┌─ SUPPLIED DATA

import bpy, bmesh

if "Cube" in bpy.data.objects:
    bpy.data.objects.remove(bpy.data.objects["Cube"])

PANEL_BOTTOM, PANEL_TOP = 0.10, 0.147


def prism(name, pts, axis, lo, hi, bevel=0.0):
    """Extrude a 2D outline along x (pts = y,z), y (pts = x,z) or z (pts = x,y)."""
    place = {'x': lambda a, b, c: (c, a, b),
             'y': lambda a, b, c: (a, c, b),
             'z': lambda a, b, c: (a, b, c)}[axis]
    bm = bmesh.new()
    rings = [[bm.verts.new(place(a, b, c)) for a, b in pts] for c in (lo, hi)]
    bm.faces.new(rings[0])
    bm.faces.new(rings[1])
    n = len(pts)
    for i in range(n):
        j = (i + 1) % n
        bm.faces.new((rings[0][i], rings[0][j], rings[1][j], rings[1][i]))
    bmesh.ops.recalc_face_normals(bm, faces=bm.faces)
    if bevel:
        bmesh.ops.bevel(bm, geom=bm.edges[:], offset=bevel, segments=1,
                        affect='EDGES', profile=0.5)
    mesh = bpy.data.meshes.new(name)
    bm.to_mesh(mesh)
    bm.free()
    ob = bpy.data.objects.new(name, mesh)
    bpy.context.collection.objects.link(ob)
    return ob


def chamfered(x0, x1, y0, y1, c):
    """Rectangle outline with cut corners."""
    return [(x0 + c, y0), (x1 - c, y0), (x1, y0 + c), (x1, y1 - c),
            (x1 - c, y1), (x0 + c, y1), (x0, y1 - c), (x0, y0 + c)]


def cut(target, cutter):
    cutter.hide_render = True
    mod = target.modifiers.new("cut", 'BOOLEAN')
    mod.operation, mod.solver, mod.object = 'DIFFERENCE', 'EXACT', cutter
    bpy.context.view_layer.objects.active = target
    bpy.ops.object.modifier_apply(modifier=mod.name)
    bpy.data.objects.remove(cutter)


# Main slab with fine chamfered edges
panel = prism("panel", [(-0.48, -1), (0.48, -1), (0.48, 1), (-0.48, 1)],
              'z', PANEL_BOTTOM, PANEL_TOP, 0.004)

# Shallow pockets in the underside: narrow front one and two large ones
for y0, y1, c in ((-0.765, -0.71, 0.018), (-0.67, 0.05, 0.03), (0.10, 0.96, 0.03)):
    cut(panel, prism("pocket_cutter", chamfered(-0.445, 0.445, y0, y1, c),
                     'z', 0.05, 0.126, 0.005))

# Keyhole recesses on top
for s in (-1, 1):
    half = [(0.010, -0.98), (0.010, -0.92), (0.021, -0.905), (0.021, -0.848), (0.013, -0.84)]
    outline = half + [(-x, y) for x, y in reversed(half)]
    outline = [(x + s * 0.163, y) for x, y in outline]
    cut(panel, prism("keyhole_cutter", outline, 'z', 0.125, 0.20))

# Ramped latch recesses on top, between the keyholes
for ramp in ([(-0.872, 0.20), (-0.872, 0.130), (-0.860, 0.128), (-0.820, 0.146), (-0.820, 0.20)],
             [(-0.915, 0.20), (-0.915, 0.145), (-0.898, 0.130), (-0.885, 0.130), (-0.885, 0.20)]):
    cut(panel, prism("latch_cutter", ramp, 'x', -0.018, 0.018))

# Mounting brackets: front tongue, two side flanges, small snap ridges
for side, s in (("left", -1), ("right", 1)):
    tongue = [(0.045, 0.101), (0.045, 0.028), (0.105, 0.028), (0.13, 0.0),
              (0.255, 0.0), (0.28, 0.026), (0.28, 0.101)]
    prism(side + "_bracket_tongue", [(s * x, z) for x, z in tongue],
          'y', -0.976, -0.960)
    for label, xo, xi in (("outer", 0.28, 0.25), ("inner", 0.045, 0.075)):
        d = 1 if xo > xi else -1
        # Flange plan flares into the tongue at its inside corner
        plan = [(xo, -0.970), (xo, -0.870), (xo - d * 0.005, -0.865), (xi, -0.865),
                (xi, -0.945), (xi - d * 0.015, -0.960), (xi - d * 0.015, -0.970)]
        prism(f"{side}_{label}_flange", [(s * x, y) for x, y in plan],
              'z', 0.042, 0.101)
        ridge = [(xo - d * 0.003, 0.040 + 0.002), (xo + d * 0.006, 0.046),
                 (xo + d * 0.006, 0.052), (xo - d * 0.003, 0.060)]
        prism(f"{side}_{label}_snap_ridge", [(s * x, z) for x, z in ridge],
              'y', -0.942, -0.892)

└─

WHAT IS EXPECTED: What lines above contain the word "Cube"? Please copy each one.

SOLUTION:
if "Cube" in bpy.data.objects:
    bpy.data.objects.remove(bpy.data.objects["Cube"])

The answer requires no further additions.